Title: Designing Real-time Interactions Using Machine Learning
Abstract: Supervised learning algorithms can be understood not only as a set of techniques for building accurate models of data, but also as design tools that can enable rapid prototyping, iterative refinement, and embodied engagement— all activities that are crucial in the design of new musical instruments and other embodied interactions. Realising the creative potential of these algorithms requires a rethinking of the interfaces through which people provide data and build models, providing for tight interaction-feedback loops and efficient mechanisms for people to steer and explore algorithm behaviours.
In this talk, I will discuss my research on better enabling composers, musicians, and developers to employ supervised learning in the design of new real-time systems. I will show a live demo of tools that I have created for this purpose, centering around the Wekinator software toolkit for interactive machine learning. I’ll discuss some of the outcomes from 7 years of creating machine learning-based tools and observing people using these tools in creative contexts. These outcomes include a better understanding how machine learning can be used as a tool for design by end users and developers, and how using machine learning as a design tool differs from more conventional application contexts.

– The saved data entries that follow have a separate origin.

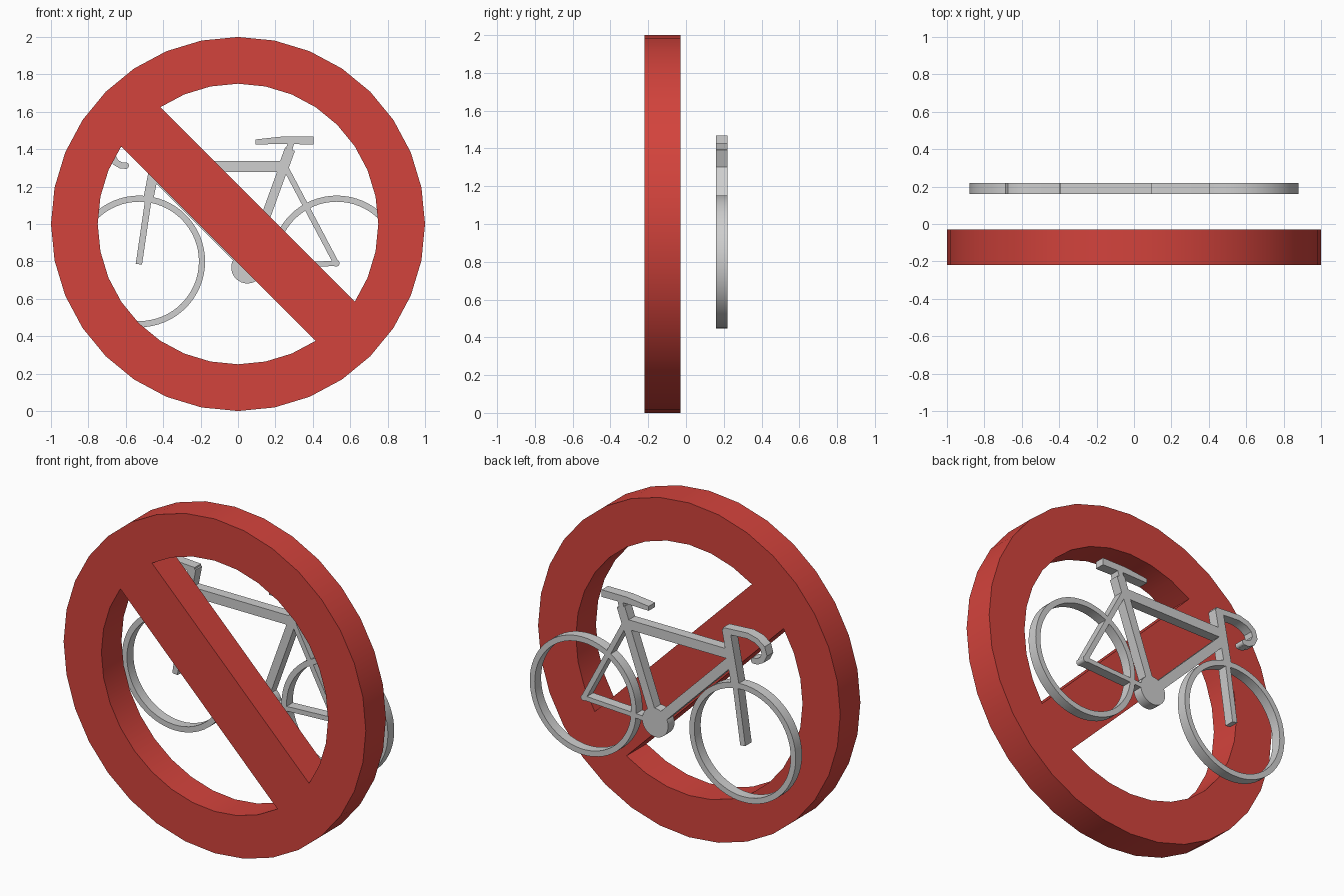
import bpy, bmesh, math
from mathutils import Vector

cube = bpy.data.objects.get("Cube")
if cube:
    bpy.data.objects.remove(cube, do_unlink=True)


def material(name, rgb):
    m = bpy.data.materials.new(name)
    m.use_nodes = True
    m.diffuse_color = (*rgb, 1)
    m.node_tree.nodes["Principled BSDF"].inputs["Base Color"].default_value = (*rgb, 1)
    return m


RED = material("sign red", (0.65, 0.056, 0.045))
GREY = material("light grey", (0.62, 0.62, 0.62))


def plate(name, loops, y, depth, mat):
    """Upright flat plate from closed (x, z) outlines; inner outlines are holes."""
    cu = bpy.data.curves.new(name, 'CURVE')
    cu.dimensions, cu.fill_mode, cu.extrude = '2D', 'BOTH', depth / 2
    for pts in loops:
        sp = cu.splines.new('POLY')
        sp.points.add(len(pts) - 1)
        for p, (x, z) in zip(sp.points, pts):
            p.co = (x, z, 0, 1)
        sp.use_cyclic_u = True
    tmp = bpy.data.objects.new(name + "_outline", cu)
    bpy.context.collection.objects.link(tmp)
    me = bpy.data.meshes.new_from_object(
        tmp.evaluated_get(bpy.context.evaluated_depsgraph_get()))
    bpy.data.objects.remove(tmp, do_unlink=True)
    bm = bmesh.new()
    bm.from_mesh(me)
    for v in bm.verts:
        v.co = (v.co.x, y - v.co.z, v.co.y)
    bmesh.ops.remove_doubles(bm, verts=bm.verts, dist=1e-5)
    bmesh.ops.recalc_face_normals(bm, faces=bm.faces)
    bm.to_mesh(me)
    bm.free()
    me.materials.clear()
    me.materials.append(mat)
    ob = bpy.data.objects.new(name, me)
    bpy.context.collection.objects.link(ob)
    bpy.ops.object.select_all(action='DESELECT')
    ob.select_set(True)
    bpy.context.view_layer.objects.active = ob
    bpy.ops.object.shade_smooth_by_angle(angle=math.radians(30))
    return ob


def circle(cx, cz, r, n):
    return [(cx + r * math.sin(math.tau * i / n), cz + r * math.cos(math.tau * i / n))
            for i in range(n)]


def bike(name, *loops):
    return plate(name, loops, 0.19, 0.06, GREY)


def strip(name, path, width):
    """Bar of constant width following a path, with mitred bends."""
    pts = [Vector(p) for p in path]
    dirs = [(b - a).normalized() for a, b in zip(pts, pts[1:])]
    left, right = [], []
    for i, p in enumerate(pts):
        a, b = dirs[max(i - 1, 0)], dirs[min(i, len(dirs) - 1)]
        t = (a + b).normalized()
        off = Vector((-t.y, t.x)) * (width / 2 / max(t.dot(a), 0.5))
        left.append(p + off)
        right.append(p - off)
    return bike(name, left + right[::-1])


# Prohibition sign: disc with two circle-segment openings beside the slash
INNER, HALF_BAR, SIDES = 0.75, 0.148, 32


def opening(facing):
    reach = math.acos(HALF_BAR / INNER)
    step = math.tau / SIDES
    inside = [k * step for k in range(-SIDES, SIDES) if abs(k * step) < reach]
    return [(INNER * math.cos(facing + a), 1 + INNER * math.sin(facing + a))
            for a in [-reach, *inside, reach]]


plate("sign_ring_and_slash",
      [circle(0, 1, 1, SIDES), opening(math.pi / 4), opening(math.pi * 5 / 4)],
      -0.125, 0.19, RED)

# Wheels
for name, x in (("front_wheel", -0.528), ("rear_wheel", 0.528)):
    bike(name, circle(x, 0.8, 0.352, 64), circle(x, 0.8, 0.319, 64))

# Frame
crank, rear_axle, head = (0.05, 0.768), (0.525, 0.79), (-0.45, 1.27)
bike("chainring", circle(*crank, 0.086, 32))
bike("rear_dropout", circle(*rear_axle, 0.018, 16))
strip("seat_tube", [crank, (0.25, 1.32)], 0.05)
strip("seat_clamp", [(0.24, 1.295), (0.278, 1.4)], 0.056)
strip("seat_post", [(0.26, 1.35), (0.285, 1.44)], 0.034)
strip("top_tube", [(-0.44, 1.307), (0.25, 1.307)], 0.058)
strip("down_tube", [head, crank], 0.056)
strip("seat_stay", [(0.25, 1.31), rear_axle], 0.03)
strip("chain_stay", [crank, rear_axle], 0.028)

# Fork and steering
strip("fork", [(-0.53, 0.785), (-0.475, 1.16)], 0.034)
strip("head_tube", [(-0.48, 1.13), (-0.418, 1.45)], 0.054)
strip("handlebar", [(-0.4, 1.44), (-0.56, 1.45), (-0.62, 1.435), (-0.66, 1.405),
                    (-0.672, 1.365), (-0.655, 1.33), (-0.625, 1.313), (-0.595, 1.312)], 0.034)
bike("handlebar_tip", circle(-0.6, 1.312, 0.017, 16))

# Saddle
bike("saddle", [(0.093, 1.425), (0.093, 1.452), (0.24, 1.468), (0.404, 1.468),
                (0.404, 1.425), (0.24, 1.428)])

Biography: Dr. Rebecca Fiebrink is a Lecturer at Goldsmiths, University of London. Her research focuses on designing new ways for humans to interact with computers in creative practice, including on the use of machine learning as a creative tool. Fiebrink is the developer of the Wekinator system for real-time interactive machine learning (with a new version just released in 2015!), a co-creator of the Digital Fauvel platform for interactive musicology, and a Co-I on the £1.6M Horizon 2020-funded RAPID-MIX project on Real-time Adaptive Prototyping for Industrial Design of Multimodal Expressive Technology. She is the creator of a MOOC titled “Machine Learning for Artists and Musicians,” which launched in 2016 on the Kadenze platform. She was previously an Assistant Professor at Princeton University, where she co-directed the Princeton Laptop Orchestra. She has worked with companies including Microsoft Research, Sun Microsystems Research Labs, Imagine Research, and Smule, where she helped to build the #1 iTunes app “I am T-Pain.” She holds a PhD in Computer Science from Princeton University.